The services that had made little or no progress between 2005 and 2008 were also at different stages on a continuum of development. A lack of understanding about self review was a common theme in both the 2005 and 2008 reports for these services. Two other factors were the lack of a framework for systematic review, and a lack of staff involvement and participation in self review. As a result, self review was typically spasmodic and ad hoc, with no links to strategic planning. ERO frequently recommended external advisory support or professional development to help managers and/or educators build a mutual understanding of self review.

Some services had changes of leaders, managers and/or educators, and this lack of continuity was perceived by the services, or reported by ERO, as a barrier to progress. However, two services that had made good progress saw such changes as an opportunity rather than a barrier. One service referred to new strengths in the team, and another said that the philosophy underpinning practice had given continuity and collaboration in improving outcomes for children. In services where staff turnover was a barrier to progress, there were other contributing issues. Several services had been preoccupied with matters such as building projects or moving to different session schedules, and they attributed their lack of progress with self review to such factors.

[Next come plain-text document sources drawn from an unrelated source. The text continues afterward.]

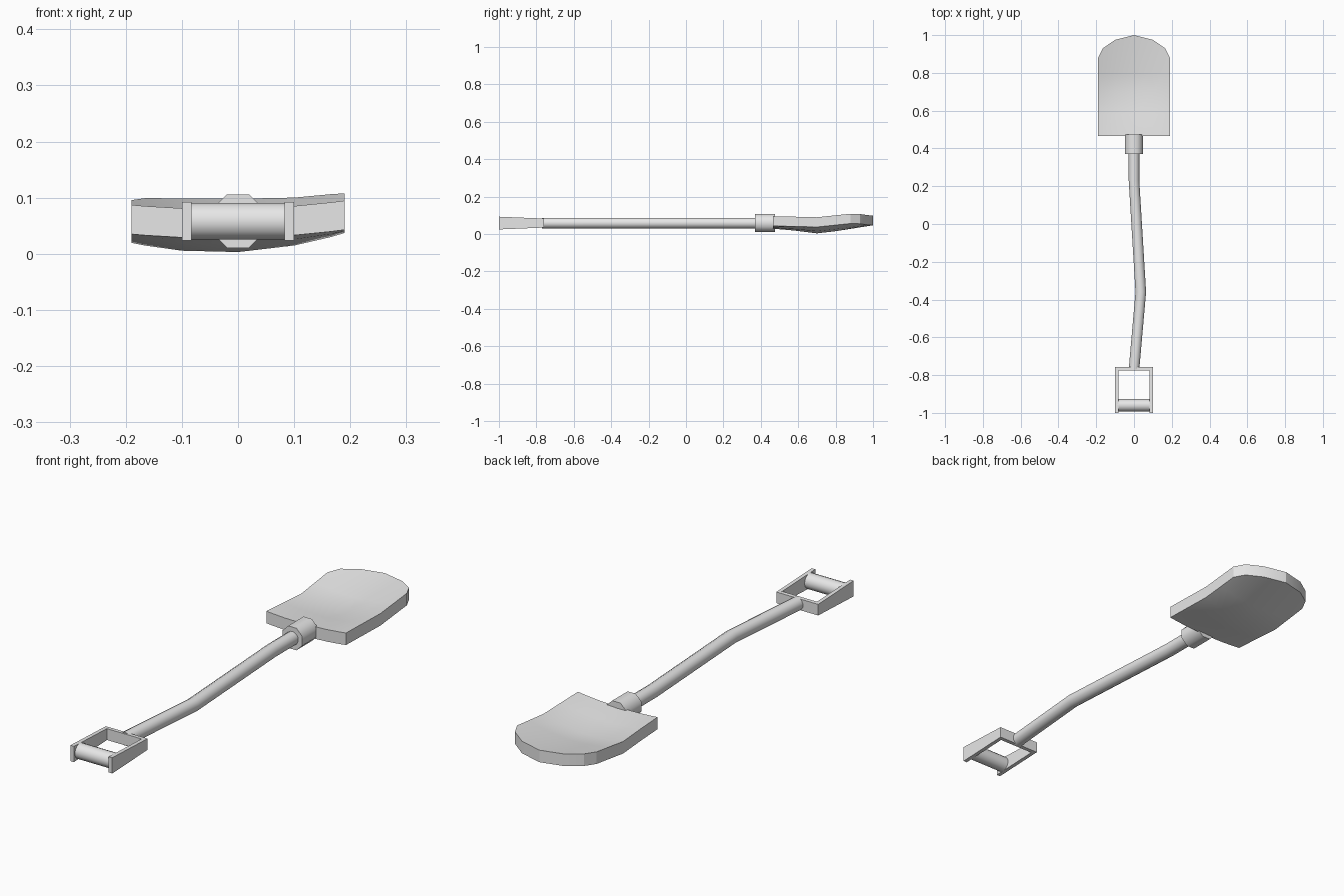
import bpy, bmesh
from math import sin, cos, pi, radians

cube = bpy.data.objects.get("Cube")
if cube:
    bpy.data.objects.remove(cube, do_unlink=True)

grey = bpy.data.materials.new("light grey")
grey.use_nodes = True
colour = (0.8, 0.8, 0.8, 1)
grey.diffuse_color = colour
grey.node_tree.nodes["Principled BSDF"].inputs["Base Color"].default_value = colour

MID_Z = 0.058  # height of the shaft axis


def finish(name, bm, angle=50):
    bmesh.ops.recalc_face_normals(bm, faces=bm.faces)
    mesh = bpy.data.meshes.new(name)
    bm.to_mesh(mesh)
    bm.free()
    mesh.materials.append(grey)
    obj = bpy.data.objects.new(name, mesh)
    bpy.context.collection.objects.link(obj)
    bpy.ops.object.select_all(action='DESELECT')
    obj.select_set(True)
    bpy.context.view_layer.objects.active = obj
    bpy.ops.object.shade_smooth_by_angle(angle=radians(angle))
    return obj


def tube(name, path, radius, sides, along_x=False):
    """Sweep a regular polygon through (offset, distance) points."""
    bm = bmesh.new()
    rings = []
    for centre, d in path:
        ring = []
        for i in range(sides):
            a = 2 * pi * (i + 0.5) / sides
            u, v = centre + radius * cos(a), MID_Z + radius * sin(a)
            ring.append(bm.verts.new((d, u, v) if along_x else (u, d, v)))
        rings.append(ring)
    for a, b in zip(rings, rings[1:]):
        for i in range(sides):
            j = (i + 1) % sides
            bm.faces.new((a[i], a[j], b[j], b[i]))
    bm.faces.new(rings[0])
    bm.faces.new(rings[-1])
    return finish(name, bm)


def bar(name, x0, x1, y0, y1, h0, h1):
    """Box whose height changes from h0 at y0 to h1 at y1."""
    bm = bmesh.new()
    bmesh.ops.create_cube(bm, size=1)
    for v in bm.verts:
        h = h0 if v.co.y < 0 else h1
        v.co = (x0 if v.co.x < 0 else x1,
                y0 if v.co.y < 0 else y1,
                MID_Z + h * v.co.z)
    return finish(name, bm, 20)


# Bent shaft and the socket that joins it to the blade
tube("shaft", [(0, 0.44), (0, 0.23), (0.036, -0.36), (0, -0.77)], 0.029, 12)
tube("socket", [(0, 0.37), (0, 0.475)], 0.0515, 8)

# Handle frame and grip
bar("handle_crossbar", -0.1, 0.1, -0.775, -0.758, 0.049, 0.048)
for side, x in (("right", -0.1), ("left", 0.083)):
    bar("handle_side_" + side, x, x + 0.017, -1.0, -0.758, 0.068, 0.048)
tube("grip", [(-0.96, -0.09), (-0.96, 0.09)], 0.033, 16, along_x=True)

# Dished, slightly twisted blade: y, centre height, dish, twist
sections = [(0.465, 0.028, 0.3, 0.02), (0.58, 0.018, 0.45, 0.03),
            (0.7, 0.003, 0.7, 0.046), (0.9, 0.026, 0.72, 0.03),
            (1.0, 0.046, 0.6, 0.0)]


def blade_z(x, y):
    for a, b in zip(sections, sections[1:]):
        if y <= b[0] + 1e-6:
            t = (y - a[0]) / (b[0] - a[0])
            z, dish, twist = (p + (q - p) * t for p, q in zip(a[1:], b[1:]))
            return z + dish * x * x + twist * x
    return sections[-1][1]


half = [(0.19, 0.88), (0.165, 0.93), (0.1, 0.975)]
columns = [(-x, y) for x, y in half] + [(0, 1.0)] + half[::-1]
bm = bmesh.new()
grid = []
for x, tip in columns:
    ys = [0.465, 0.58, 0.7, 0.8, tip]
    grid.append([bm.verts.new((x, y, blade_z(x, y))) for y in ys])
for a, b in zip(grid, grid[1:]):
    for i in range(len(a) - 1):
        bm.faces.new((a[i], b[i], b[i + 1], a[i + 1]))
ext = bmesh.ops.extrude_face_region(bm, geom=bm.faces[:], use_keep_orig=True)
top = [g for g in ext["geom"] if isinstance(g, bmesh.types.BMVert)]
bmesh.ops.translate(bm, verts=top, vec=(0, 0, 0.052))
finish("blade", bm, 24)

What did services need to do to improve self review?

Half the services’ ERO reports included recommendations about improving self review. Almost a quarter of these affirmed the progress services were making and indicated the need to continue what they were doing. ERO found that managers and educators in these services had sound understanding of self review, had established manageable systems and practices, and were moving in a positive direction. In a few services where self review was quite well understood and implemented, ERO recommended that they consolidate, embed, enhance or extend existing practices.

A third of the recommendations related to improving existing self-review practices. These included: better use of Ministry resources; more systematic documentation of self-review processes and findings; developing an understanding of self review among managers and educators; monitoring outcomes; and ensuring that self review is manageable.

About a fifth of recommendations focused on services seeking external advice and professional development to help them develop their self review. A further quarter of the recommendations were about services developing a framework to guide self review. Services needed to establish a basic understanding and formalise practices such as using the DOPs, aligning self review with their strategic plans, allocating times and resources for self review, and developing a cycle or schedule for regular review.

What did services tell ERO?

Key areas for further development identified by services through self-reporting included: documenting self review; extending understanding; widening who gets involved in self review; improving analysis of information collected and the quality of evidence; and aspects associated with leadership.